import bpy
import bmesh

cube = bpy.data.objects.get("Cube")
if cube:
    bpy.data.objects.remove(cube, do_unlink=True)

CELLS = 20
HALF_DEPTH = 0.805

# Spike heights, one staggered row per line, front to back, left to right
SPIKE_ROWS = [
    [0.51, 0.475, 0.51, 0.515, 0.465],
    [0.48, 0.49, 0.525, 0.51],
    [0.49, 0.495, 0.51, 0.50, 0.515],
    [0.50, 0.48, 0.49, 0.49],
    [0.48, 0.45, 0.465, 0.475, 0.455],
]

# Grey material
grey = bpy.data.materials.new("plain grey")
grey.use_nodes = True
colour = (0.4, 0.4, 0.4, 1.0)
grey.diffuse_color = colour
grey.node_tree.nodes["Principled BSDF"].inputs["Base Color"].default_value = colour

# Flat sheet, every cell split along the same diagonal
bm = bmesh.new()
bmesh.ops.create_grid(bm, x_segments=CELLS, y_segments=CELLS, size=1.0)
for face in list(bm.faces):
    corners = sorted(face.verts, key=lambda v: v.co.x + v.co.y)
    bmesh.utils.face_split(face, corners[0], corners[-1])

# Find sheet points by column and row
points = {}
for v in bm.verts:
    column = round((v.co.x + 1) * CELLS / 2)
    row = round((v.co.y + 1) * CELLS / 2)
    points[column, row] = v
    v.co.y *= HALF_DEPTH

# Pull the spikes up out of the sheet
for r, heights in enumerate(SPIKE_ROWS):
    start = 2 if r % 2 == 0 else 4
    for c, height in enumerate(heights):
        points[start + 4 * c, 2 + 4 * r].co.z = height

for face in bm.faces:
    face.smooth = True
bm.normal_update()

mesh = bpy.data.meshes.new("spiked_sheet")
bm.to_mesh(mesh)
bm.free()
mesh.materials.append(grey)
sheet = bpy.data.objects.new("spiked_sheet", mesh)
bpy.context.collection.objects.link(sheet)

___

## EXERCISE REQUIREMENTS
Every entry should be duplicated exactly as written.

## YOUR RESPONSE
import bpy
import bmesh

cube = bpy.data.objects.get("Cube")
if cube:
    bpy.data.objects.remove(cube, do_unlink=True)

CELLS = 20
HALF_DEPTH = 0.805

# Spike heights, one staggered row per line, front to back, left to right
SPIKE_ROWS = [
    [0.51, 0.475, 0.51, 0.515, 0.465],
    [0.48, 0.49, 0.525, 0.51],
    [0.49, 0.495, 0.51, 0.50, 0.515],
    [0.50, 0.48, 0.49, 0.49],
    [0.48, 0.45, 0.465, 0.475, 0.455],
]

# Grey material
grey = bpy.data.materials.new("plain grey")
grey.use_nodes = True
colour = (0.4, 0.4, 0.4, 1.0)
grey.diffuse_color = colour
grey.node_tree.nodes["Principled BSDF"].inputs["Base Color"].default_value = colour

# Flat sheet, every cell split along the same diagonal
bm = bmesh.new()
bmesh.ops.create_grid(bm, x_segments=CELLS, y_segments=CELLS, size=1.0)
for face in list(bm.faces):
    corners = sorted(face.verts, key=lambda v: v.co.x + v.co.y)
    bmesh.utils.face_split(face, corners[0], corners[-1])

# Find sheet points by column and row
points = {}
for v in bm.verts:
    column = round((v.co.x + 1) * CELLS / 2)
    row = round((v.co.y + 1) * CELLS / 2)
    points[column, row] = v
    v.co.y *= HALF_DEPTH

# Pull the spikes up out of the sheet
for r, heights in enumerate(SPIKE_ROWS):
    start = 2 if r % 2 == 0 else 4
    for c, height in enumerate(heights):
        points[start + 4 * c, 2 + 4 * r].co.z = height

for face in bm.faces:
    face.smooth = True
bm.normal_update()

mesh = bpy.data.meshes.new("spiked_sheet")
bm.to_mesh(mesh)
bm.free()
mesh.materials.append(grey)
sheet = bpy.data.objects.new("spiked_sheet", mesh)
bpy.context.collection.objects.link(sheet)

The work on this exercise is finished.